The iOS app, pending improvements, still might catch on, but if it doesn’t, we’ll have to figure out how to try to keep those subscribers as we fold them back into the original distribution system. We’re also in talks with an established indie publishing house, trying to figure out whether doing a handful of print and e-book Emily Books originals in collaboration could make financial sense for both us and them; I’m hopeful, but when I look at the profit and loss statements they’ve given us for reference, I get less so. The idea that print availability is the only difference between selling a few hundred and a few thousand books seems like a stretch. Then again, we have a built-in base. “Two hundred people who love you are more important than 2 million people who like you,” some startup guy or other once said. Startup guys say a lot of stuff, though.

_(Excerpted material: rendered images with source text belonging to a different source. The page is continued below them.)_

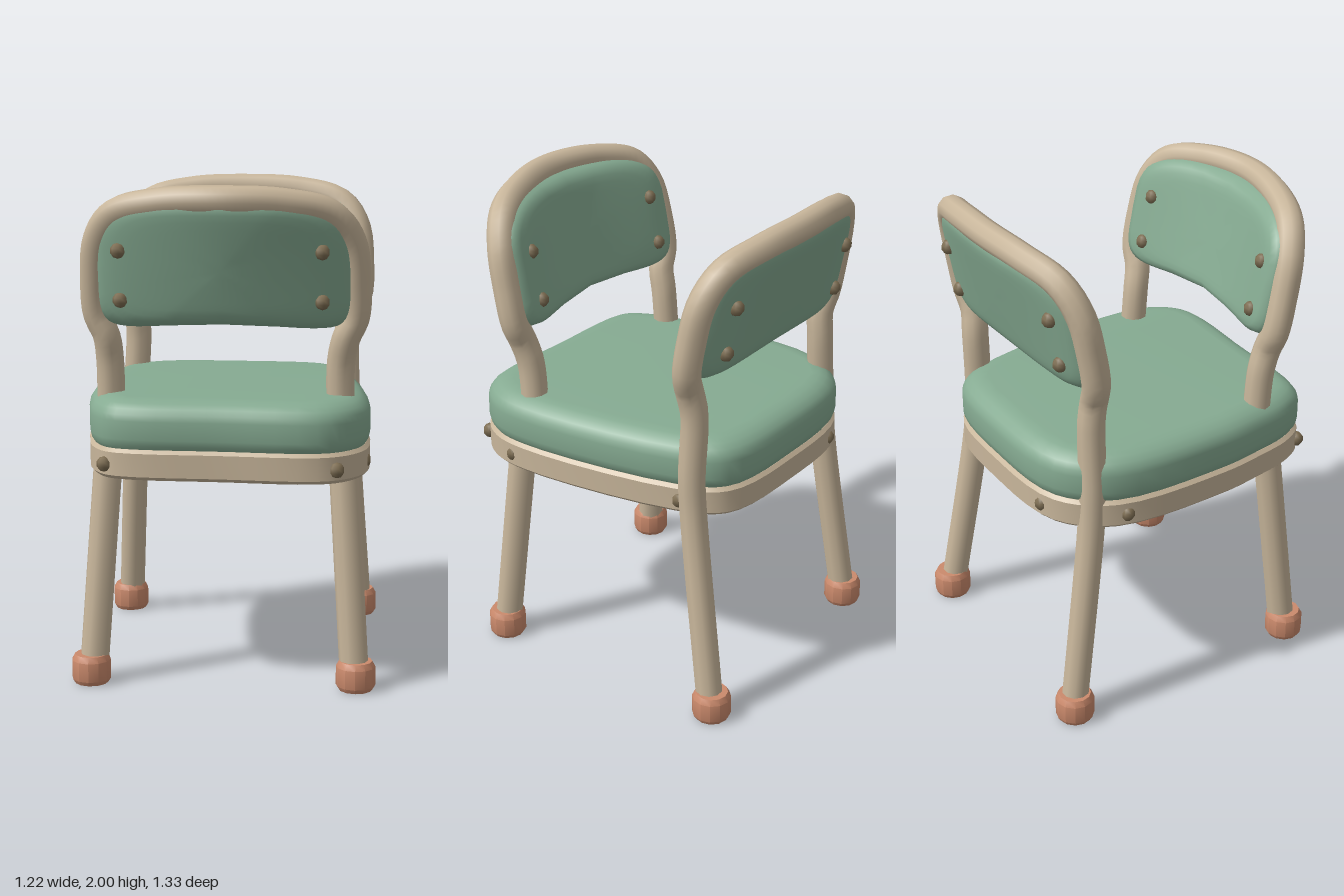
import * as THREE from 'three';
import { mergeVertices, toCreasedNormals } from 'three/addons/utils/BufferGeometryUtils.js';

const material = (name, color) => {
  const m = new THREE.MeshStandardMaterial({ color });
  m.name = name;
  return m;
};

export function createModel() {
  const root = new THREE.Group();
  root.name = 'doubleBackChair';
  const cream = material('cream frame', 0xc8b69b);
  const green = material('sage upholstery', 0x86ab92);
  const copper = material('copper feet', 0xcb8a6c);
  const bronze = material('bronze bolts', 0x7d6d52);

  const add = (name, geometry, mat, x = 0, y = 0, z = 0) => {
    const mesh = new THREE.Mesh(geometry, mat);
    mesh.name = name;
    mesh.position.set(x, y, z);
    root.add(mesh);
    return mesh;
  };
  const tube = (name, points, radius, segments) => {
    const path = new THREE.CatmullRomCurve3(points.map(p => new THREE.Vector3(...p)), false, 'centripetal');
    return add(name, new THREE.TubeGeometry(path, segments, radius, 10), cream);
  };

  // Seat outline (x, z), shared by the cushion and the rim
  const outline = [
    [-0.565, -0.38], [-0.588, 0.1], [-0.56, 0.3], [-0.515, 0.48], [-0.43, 0.585], [0, 0.622],
    [0.41, 0.62], [0.535, 0.5], [0.573, 0.3], [0.475, -0.4], [0.37, -0.56], [0, -0.61], [-0.4, -0.57],
  ];
  const seatCurve = new THREE.CatmullRomCurve3(
    outline.map(([x, z]) => new THREE.Vector3(x, z, 0)), true, 'centripetal');
  const seatPoints = seatCurve.getPoints(64).slice(0, -1).map(p => new THREE.Vector2(p.x, p.y));
  const slab = (bottom, top, bevelSize, bevelThickness, steps) => {
    const g = new THREE.ExtrudeGeometry(new THREE.Shape(seatPoints), {
      depth: top - bottom - 2 * bevelThickness, bevelSize, bevelThickness,
      bevelOffset: -bevelSize, bevelSegments: steps,
    });
    g.rotateX(Math.PI / 2);
    g.translate(0, top - bevelThickness, 0);
    return toCreasedNormals(g, 0.7);
  };
  add('seatCushion', slab(0.94, 1.172, 0.105, 0.08, 5), green);
  add('seatRim', slab(0.86, 0.98, 0.014, 0.014, 1), cream);

  // Bow and lean of a backrest: distance from the seat centre at (x, y)
  const backrests = [
    { name: 'front', side: 1, base: 0.37, slope: 0.2, bow: 0.082, curve: 1.6, outer: 0.06, inner: 0.095 },
    { name: 'rear', side: -1, base: 0.428, slope: 0.17, bow: 0.03, curve: 2.2, outer: 0.06, inner: 0.085 },
  ];
  const lean = (b, x, y) => b.base + b.slope * (y - 1.4)
    + (b.bow + 0.1 * (y - 1.4)) * (1 - Math.abs(x / 0.52) ** b.curve);

  // Padded panel lapping over the frame: a sphere reshaped to a bowed, rounded rectangle
  const panelGeometry = b => {
    let g = new THREE.SphereGeometry(1, 48, 20);
    g.rotateX(Math.PI / 2);
    const p = g.attributes.position;
    const power = (v, e) => Math.sign(v) * Math.abs(v) ** e;
    for (let i = 0; i < p.count; i++) {
      const f = Math.min(1, Math.hypot(p.getX(i), p.getY(i)));
      const a = Math.atan2(p.getY(i), p.getX(i));
      const e = Math.sin(a) > 0 ? 0.52 : 0.42;
      const x = 0.515 * f * power(Math.cos(a), e);
      const v = f * power(Math.sin(a), e);
      let y = 1.672 + 0.265 * v;
      if (v < 0) y -= 0.05 * v * (1 - (x / 0.48) ** 2);
      const face = Math.sign(p.getZ(i));
      const puff = face * (face === b.side ? b.outer : b.inner) * Math.sqrt(1 - f ** 14);
      p.setXYZ(i, x, y, b.side * lean(b, x, y) + puff);
    }
    g.deleteAttribute('uv');
    g.deleteAttribute('normal');
    g = mergeVertices(g, 1e-4);
    g.computeVertexNormals();
    return g;
  };

  // Low-sided domed bolt, used on panels and rim
  const boltGeometry = new THREE.SphereGeometry(0.031, 7, 5);
  const bolt = (name, x, y, z) => add(name, boltGeometry, bronze, x, y, z);

  // Half of the bent hoop as (x, y), mirrored to make the whole arch
  const hoop = [[0.475, 1.4], [0.51, 1.48], [0.515, 1.62], [0.495, 1.78], [0.42, 1.885], [0.24, 1.932]];
  for (const b of backrests) {
    const at = (x, y) => [x, y, b.side * lean(b, x, y)];
    const arch = [
      ...hoop.map(([x, y]) => at(-x, y)),
      at(0, 1.943),
      ...hoop.slice().reverse().map(([x, y]) => at(x, y)),
    ];
    if (b.side > 0) {
      // Front posts stand on the cushion
      tube('frontBackrestFrame', [
        [-0.465, 1.08, 0.342], [-0.465, 1.3, 0.36], ...arch,
        [0.455, 1.3, 0.36], [0.455, 1.08, 0.342],
      ], 0.056, 90);
    } else {
      // Rear posts run outside the seat and become the rear legs
      tube('rearBackrestFrameAndLegs', [
        [-0.53, 0.05, -0.575], [-0.488, 0.85, -0.46], [-0.484, 1.02, -0.448], [-0.468, 1.3, -0.442], ...arch,
        [0.455, 1.3, -0.442], [0.462, 1.02, -0.437], [0.465, 0.85, -0.45], [0.52, 0.05, -0.575],
      ], 0.056, 120);
    }
    add(b.name + 'BackrestPanel', panelGeometry(b), green);
    for (const x of [-0.4, 0.385]) {
      for (const y of [1.55, 1.745]) {
        const z = lean(b, x, y);
        bolt(b.name + 'PanelOuterBolt', x, y, b.side * (z + b.outer));
        bolt(b.name + 'PanelInnerBolt', x, y, b.side * (z - b.inner + 0.008));
      }
    }
  }

  // Front legs splay outward from the rim
  for (const side of [-1, 1]) {
    tube('frontLeg', [[side * 0.468, 0.92, 0.405], [side * 0.525, 0.05, 0.485]], 0.058, 1);
  }

  // Rubber feet with bevelled edges
  const footProfile = [[0, 0], [0.068, 0], [0.079, 0.018], [0.079, 0.095], [0.066, 0.118], [0, 0.118]]
    .map(p => new THREE.Vector2(...p));
  const footGeometry = toCreasedNormals(new THREE.LatheGeometry(footProfile, 12), 0.6);
  for (const [x, z] of [[-0.535, 0.49], [0.53, 0.485], [-0.535, -0.575], [0.52, -0.582]]) {
    add('foot', footGeometry, copper, x, 0, z);
  }

  // Bolts around the rim
  for (const [x, z] of [
    [-0.46, 0.565], [0.45, 0.603], [0.55, 0.39], [-0.565, -0.34], [0.472, -0.385], [-0.32, -0.582],
  ]) {
    bolt('rimBolt', x, 0.915, z);
  }

  return root;
}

When night fell on our retreat, we put away our laptops and curled up on the couch in front of the TV. The Devil Wears Prada was showing on Lifetime, as it always is, and we were delighted to sit down and rewatch it. Outsized caricature that it is, this monumentally great chick flick does seem in some ways to encapsulate my own journey from principled young striver to glamour-chasing young sellout and back again. As we watched Andi toss the cell phone that had tethered her to her dream-nightmare job into the fountain and put her terrible corduroys back on to work at some kind of scrubby newspaper, I wondered if the movie wasn’t an omen. Maybe it’s time to embrace something old-fashioned instead of something glitzy and new and untried. Maybe our future–and publishing’s future–isn’t to be found in technological advancements that change the way we read, but in advancements that change the way books reach their audience.
–Emily Gould, in Fast Company, with an honest reflection on her own publishing startup, and questions about what to do next.
Photo: nataliaromay, Flickr